### Description of the task
Across these entries, work out how many lines carry the string "append", and give only that number.

### Data in this exercise
****************************************

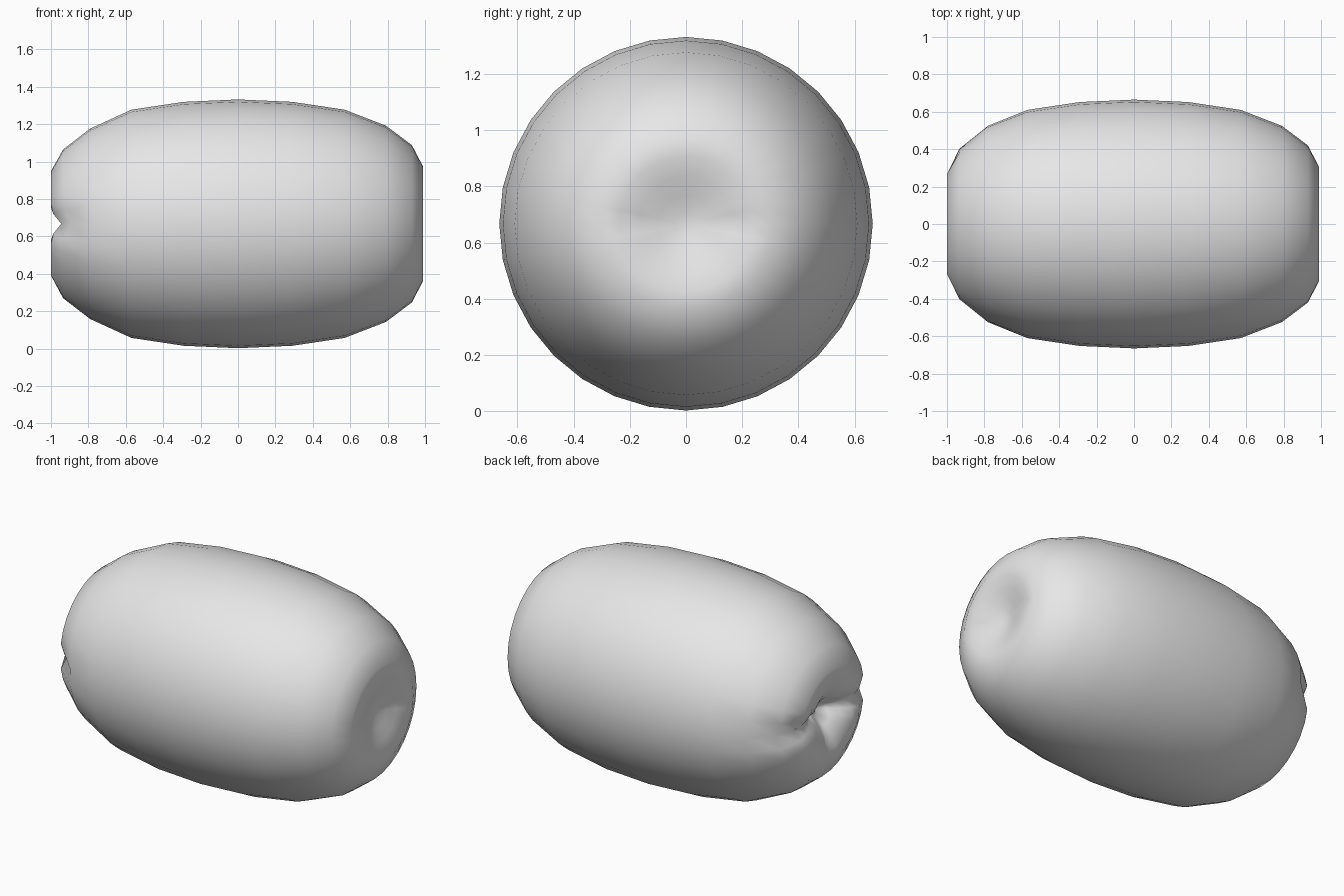
import bpy, bmesh, math

if "Cube" in bpy.data.objects:
    bpy.data.objects.remove(bpy.data.objects["Cube"])

SEGMENTS = 32
CENTRE_Z = 0.667

# Barrel profile along x: (x, radius), from the creased end to the dimpled end
PROFILE = [(-0.91, 0.04), (-0.945, 0.09), (-0.98, 0.15), (-1.0, 0.22), (-1.0, 0.29),
           (-0.935, 0.41), (-0.79, 0.525), (-0.57, 0.61), (-0.29, 0.652),
           (0, 0.665), (0.29, 0.652), (0.57, 0.61), (0.79, 0.525),
           (0.93, 0.42), (0.99, 0.305), (0.99, 0.24), (0.975, 0.17),
           (0.95, 0.10), (0.935, 0.04)]


def gauss(value, width):
    return math.exp(-(value / width) ** 2)


def shape(x, r, angle):
    """Point on the body with the pinched creases of both ends."""
    y, z = r * math.cos(angle), r * math.sin(angle)
    if x < -0.7:
        fade = max(0.0, min(1.0, (0.56 - r) / 0.2))
        x += 0.055 * gauss(z, 0.045) * fade           # long horizontal crease
        if z < 0:                                     # short furrow below it
            x += 0.025 * gauss(y, 0.04) * gauss(z + 0.14, 0.1)
        z *= 0.97
    elif x > 0.9:
        x -= 0.015 * gauss(z, 0.03) * gauss(abs(y) - 0.2, 0.06)
    return (x, y, z + CENTRE_Z)


bm = bmesh.new()
rings = [[bm.verts.new(shape(x, r, 2 * math.pi * i / SEGMENTS))
          for i in range(SEGMENTS)] for x, r in PROFILE]

# Side walls
for a, b in zip(rings, rings[1:]):
    for i in range(SEGMENTS):
        j = (i + 1) % SEGMENTS
        bm.faces.new((a[i], a[j], b[j], b[i]))

# Centres of both dimples
for ring, x in ((rings[0], -0.885), (rings[-1], 0.93)):
    tip = bm.verts.new((x, 0, CENTRE_Z))
    for i in range(SEGMENTS):
        bm.faces.new((ring[i], ring[(i + 1) % SEGMENTS], tip))

bmesh.ops.recalc_face_normals(bm, faces=bm.faces[:])
for face in bm.faces:
    face.smooth = True

mesh = bpy.data.meshes.new("barrel_body")
bm.to_mesh(mesh)
bm.free()
body = bpy.data.objects.new("barrel_body", mesh)
bpy.context.collection.objects.link(body)

# Plain grey surface
grey = bpy.data.materials.new("light_grey")
grey.diffuse_color = (0.8, 0.8, 0.8, 1)
grey.use_nodes = True
grey.node_tree.nodes["Principled BSDF"].inputs["Base Color"].default_value = grey.diffuse_color
mesh.materials.append(grey)
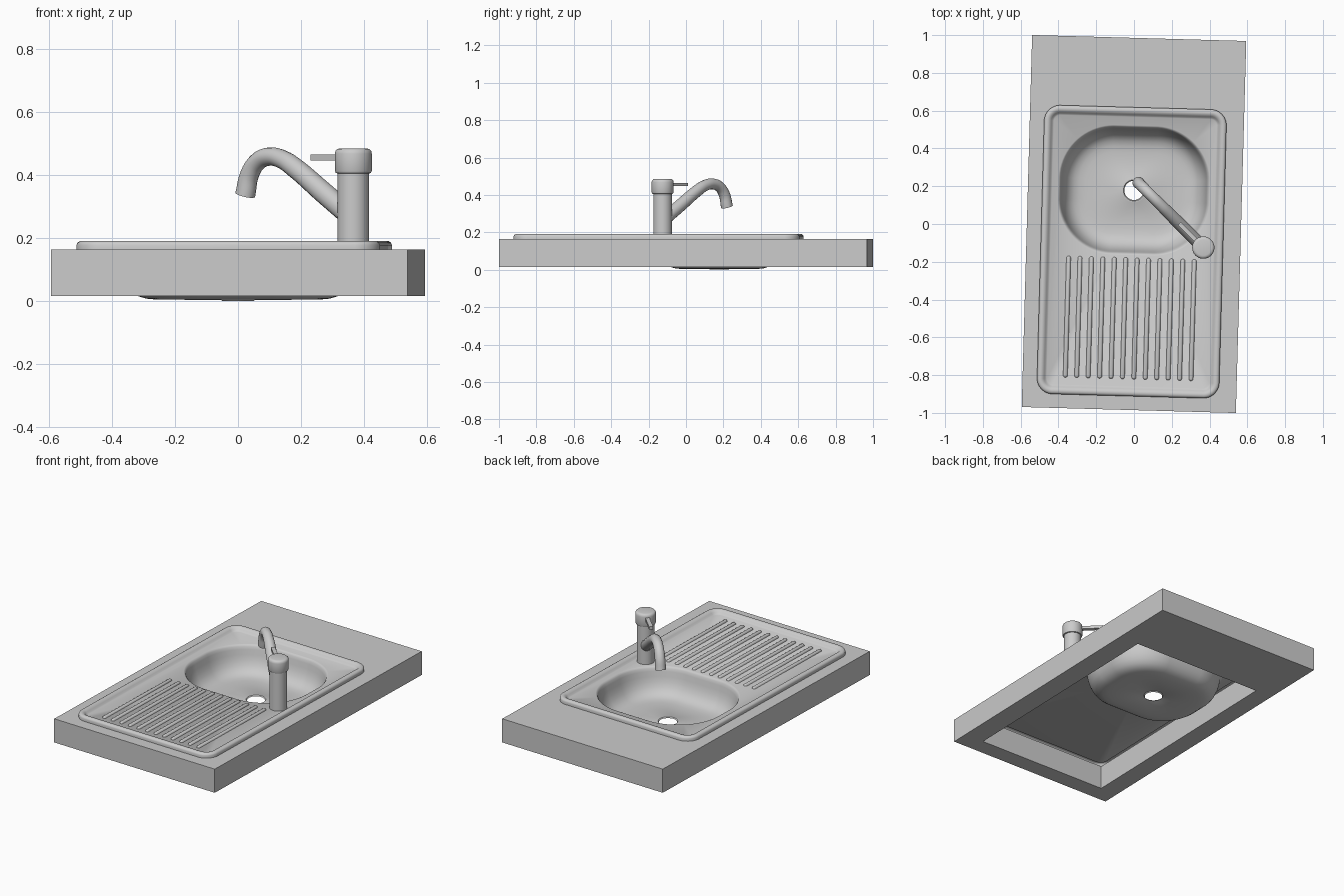
import bpy, bmesh, math
from mathutils import Vector

if "Cube" in bpy.data.objects:
    bpy.data.objects.remove(bpy.data.objects["Cube"])

TURN = -math.radians(1.6)          # whole worktop is slightly turned
SINK = (-0.008, -0.147)            # sink centre, in worktop frame
BOWL = (-0.005, 0.178)             # bowl centre, in worktop frame
DECK = 0.168


def finish(name, bm, turn=0.0, angle=35, normals=True):
    if normals:
        bmesh.ops.recalc_face_normals(bm, faces=bm.faces)
    me = bpy.data.meshes.new(name)
    bm.to_mesh(me)
    bm.free()
    ob = bpy.data.objects.new(name, me)
    bpy.context.collection.objects.link(ob)
    ob.rotation_euler.z = turn
    smooth(ob, angle)
    return ob


def smooth(ob, angle=35):
    bpy.ops.object.select_all(action='DESELECT')
    ob.select_set(True)
    bpy.context.view_layer.objects.active = ob
    bpy.ops.object.shade_smooth_by_angle(angle=math.radians(angle))


def rounded(centre, hw, hl, r, n):
    """Points of a rounded rectangle, n per corner (n=1, r=0: plain corners)."""
    pts = []
    for k, (sx, sy) in enumerate([(1, 1), (-1, 1), (-1, -1), (1, -1)]):
        for i in range(n):
            a = math.pi / 2 * (k + (i + 0.5) / n)
            pts.append((centre[0] + sx * (hw - r) + r * math.cos(a),
                        centre[1] + sy * (hl - r) + r * math.sin(a)))
    return pts


def ring(bm, pts, z):
    return [bm.verts.new((x, y, z)) for x, y in pts]


def bridge(bm, a, b):
    n = len(a)
    for i in range(n):
        j = (i + 1) % n
        bm.faces.new((a[i], a[j], b[j], b[i]))


def loop_edges(bm, r):
    return [bm.edges.get((r[i], r[(i + 1) % len(r)])) for i in range(len(r))]


def lathe(name, profile, x, y, n=40):
    bm = bmesh.new()
    rings = [ring(bm, rounded((x, y), r, r, r, n // 4), z) for r, z in profile]
    for a, b in zip(rings, rings[1:]):
        bridge(bm, a, b)
    bm.faces.new(rings[0])
    bm.faces.new(rings[-1])
    return finish(name, bm)


# Worktop: slab with a rectangular cut-out
bm = bmesh.new()
outer = rounded((0, 0), 0.567, 0.985, 0, 1)
inner = rounded(SINK, 0.443, 0.732, 0, 1)
rings = [ring(bm, p, z) for p, z in
         [(outer, 0.163), (outer, 0.015), (inner, 0.015), (inner, 0.163)]]
for i in range(4):
    bridge(bm, rings[i], rings[(i + 1) % 4])
finish("worktop", bm, TURN)

# Sink sheet: raised rim, flat deck, bowl and drain hole
bm = bmesh.new()
rim = [(0, .163), (0, .178), (.003, .185), (.010, .190), (.020, .191),
       (.030, .188), (.038, .180), (.045, .172), (.052, DECK)]
rim_rings = [ring(bm, rounded(SINK, .483 - d, .765 - d, .085 - d, 10), z)
             for d, z in rim]
for a, b in zip(rim_rings, rim_rings[1:]):
    bridge(bm, a, b)
bowl = [(0, DECK), (.006, .165), (.012, .157), (.017, .140), (.023, .110),
        (.032, .080), (.045, .053), (.062, .031), (.085, .015), (.112, .007),
        (.145, .004)]
bowl_rings = [ring(bm, rounded(BOWL, .402 - d, .344 - d, .295 - d, 20), z)
              for d, z in bowl]
for r, z in [(.072, .003), (.066, .006), (.056, .006), (.051, .0)]:
    bowl_rings.append(ring(bm, rounded(BOWL, r, r, r, 20), z))
for a, b in zip(bowl_rings, bowl_rings[1:]):
    bridge(bm, a, b)
bmesh.ops.triangle_fill(bm, use_beauty=True, normal=Vector((0, 0, 1)),
                        edges=loop_edges(bm, rim_rings[-1]) + loop_edges(bm, bowl_rings[0]))
finish("sink", bm, TURN)

# Drainer ribs: twelve low half-round bars with rounded ends
bm = bmesh.new()
for k in range(12):
    x = -0.341 + k * 0.0605
    levels = [ring(bm, rounded((x, -0.50), .012 * s, .322 - .012 * (1 - s), .012 * s, 4),
                   DECK + .010 * h)
              for s, h in [(1, 0), (.9, .45), (.65, .8), (.3, 1)]]
    for a, b in zip(levels, levels[1:]):
        bridge(bm, a, b)
    bm.faces.new(levels[-1])
finish("drainer_ribs", bm, TURN, 60)

# Tap body and head
TX, TY = 0.367, -0.125
lathe("tap_body", [(.050, .150), (.050, .415)], TX, TY)
lathe("tap_head", [(.050, .405), (.056, .407), (.059, .414), (.059, .468),
                   (.057, .477), (.051, .483), (.042, .485)], TX, TY)

# Spout: tapered tube bent along the diagonal
path = [(.367, .262, .034), (.27, .346, .034), (.18, .424, .032), (.143, .449, .030),
        (.103, .459, .029), (.065, .445, .029), (.038, .405, .030), (.023, .337, .032)]
cu = bpy.data.curves.new("spout", 'CURVE')
cu.dimensions = '3D'
cu.bevel_depth = 1.0
cu.bevel_resolution = 6
cu.use_fill_caps = True
cu.resolution_u = 6
sp = cu.splines.new('BEZIER')
sp.bezier_points.add(len(path) - 1)
for p, (x, z, r) in zip(sp.bezier_points, path):
    p.co = (x, TY + (TX - x), z)
    p.radius = r
    p.handle_left_type = p.handle_right_type = 'AUTO'
spout = bpy.data.objects.new("spout", cu)
bpy.context.collection.objects.link(spout)
bpy.ops.object.select_all(action='DESELECT')
spout.select_set(True)
bpy.context.view_layer.objects.active = spout
bpy.ops.object.convert(target='MESH')
smooth(bpy.context.view_layer.objects.active, 40)

# Lever: flat bar pointing along the spout
bm = bmesh.new()
bmesh.ops.create_cube(bm, size=1)
for v in bm.verts:
    v.co = (v.co.x * 0.15 + 0.105, v.co.y * 0.024, v.co.z * 0.018)
lever = finish("lever", bm, math.radians(135))
lever.location = (TX, TY, 0.456)
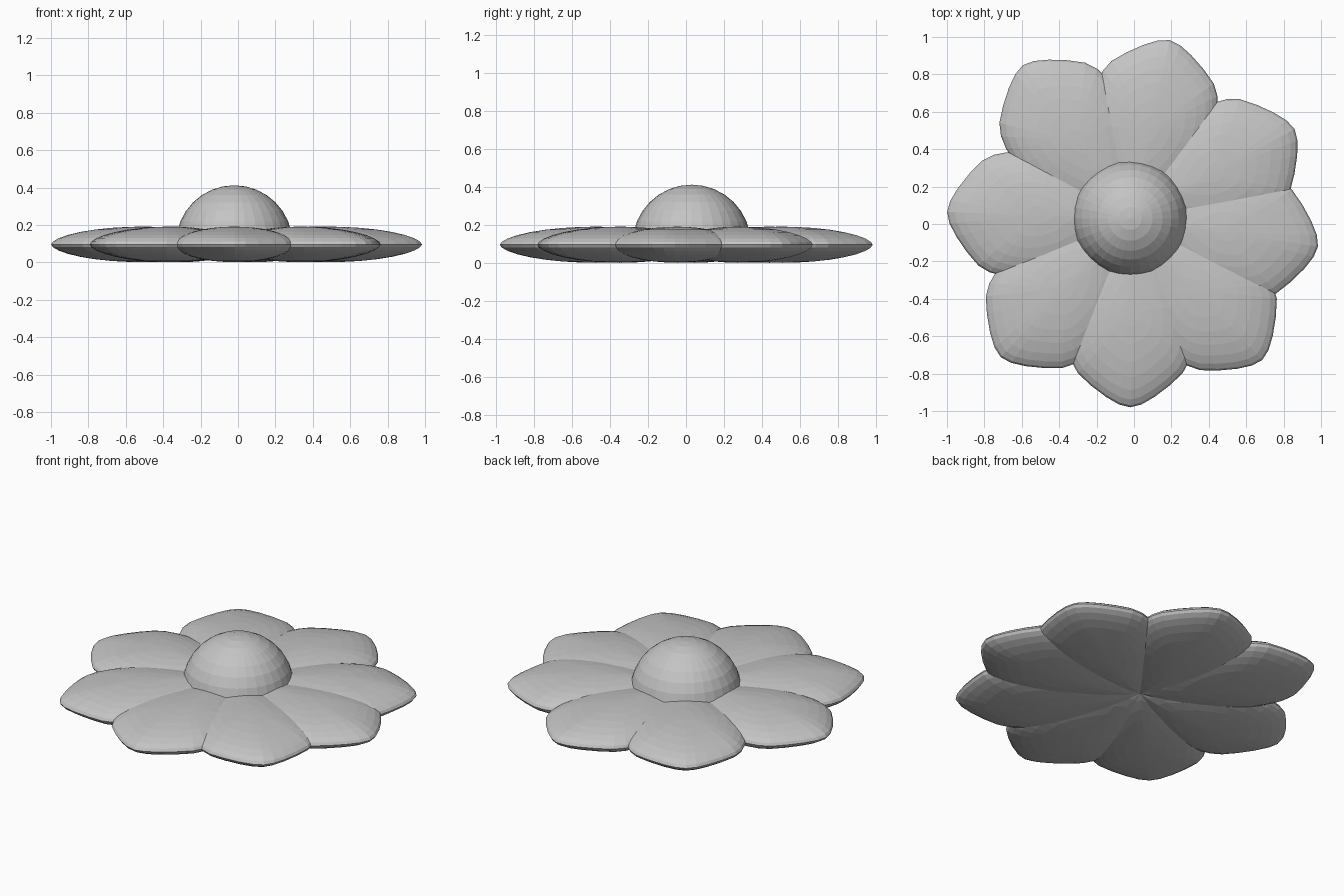
import bpy, bmesh, math

if "Cube" in bpy.data.objects:
    bpy.data.objects.remove(bpy.data.objects["Cube"])

CX, CY, MID = -0.02, 0.03, 0.096     # flower axis and petal mid height
THICK = 0.095                        # half thickness of a petal

grey = bpy.data.materials.new("plain grey")
grey.diffuse_color = (0.55, 0.55, 0.55, 1)
grey.use_nodes = True
grey.node_tree.nodes["Principled BSDF"].inputs["Base Color"].default_value = grey.diffuse_color


def finish(bm, name):
    bmesh.ops.recalc_face_normals(bm, faces=bm.faces)
    mesh = bpy.data.meshes.new(name)
    bm.to_mesh(mesh)
    bm.free()
    mesh.materials.append(grey)
    ob = bpy.data.objects.new(name, mesh)
    bpy.context.collection.objects.link(ob)
    return ob


# Half outline of a petal, from tip to root (along, across)
HALF = [(1, 0), (.985, .06), (.945, .13), (.885, .21), (.82, .28), (.757, .314),
        (.686, .33), (.58, .338), (.45, .325), (.32, .28), (.2, .22), (.09, .15),
        (0, .08), (-.05, 0)]
OUTLINE = HALF + [(x, -y) for x, y in HALF[-2:0:-1]]
PIVOT = 0.5


def petal(name, angle, length):
    """Flattened pillow: shrinking copies of the outline above and below the rim."""
    bm = bmesh.new()
    steps = 7
    rings = []
    for i in range(-steps, steps + 1):
        phi = math.pi / 2 * i / (steps + 0.7)
        s = math.cos(phi)
        z = math.copysign(abs(math.sin(phi)) ** 1.15, phi) * THICK
        rings.append([bm.verts.new(((PIVOT + (x - PIVOT) * s) * length, y * s, z))
                      for x, y in OUTLINE])
    n = len(OUTLINE)
    for a, b in zip(rings, rings[1:]):
        for k in range(n):
            bm.faces.new((a[k], a[(k + 1) % n], b[(k + 1) % n], b[k]))
    # close both poles with fans
    for ring, z in ((rings[0], -THICK), (rings[-1], THICK)):
        pole = bm.verts.new((PIVOT * length, 0, z))
        for k in range(n):
            bm.faces.new((ring[k], ring[(k + 1) % n], pole))
    ob = finish(bm, name)
    ob.location = (CX, CY, MID)
    ob.rotation_euler.z = math.radians(angle)
    return ob


# Eight slightly unevenly spaced petals (direction, length)
PETALS = [(-8.5, 1.015), (28.5, 1.0), (77.5, 0.976), (125, 1.0),
          (178, 0.98), (-133, 1.015), (-90, 1.01), (-47, 1.035)]
for i, (angle, length) in enumerate(PETALS):
    petal(f"petal_{i + 1}", angle, length)

# Domed flower centre: upper half of a sphere
bm = bmesh.new()
bmesh.ops.create_uvsphere(bm, u_segments=32, v_segments=16, radius=0.312)
bmesh.ops.bisect_plane(bm, geom=bm.verts[:] + bm.edges[:] + bm.faces[:],
                       plane_co=(0, 0, 0), plane_no=(0, 0, 1), clear_inner=True)
dome = finish(bm, "flower_centre")
dome.location = (CX, CY, 0.1)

****************************************

### Answer space
5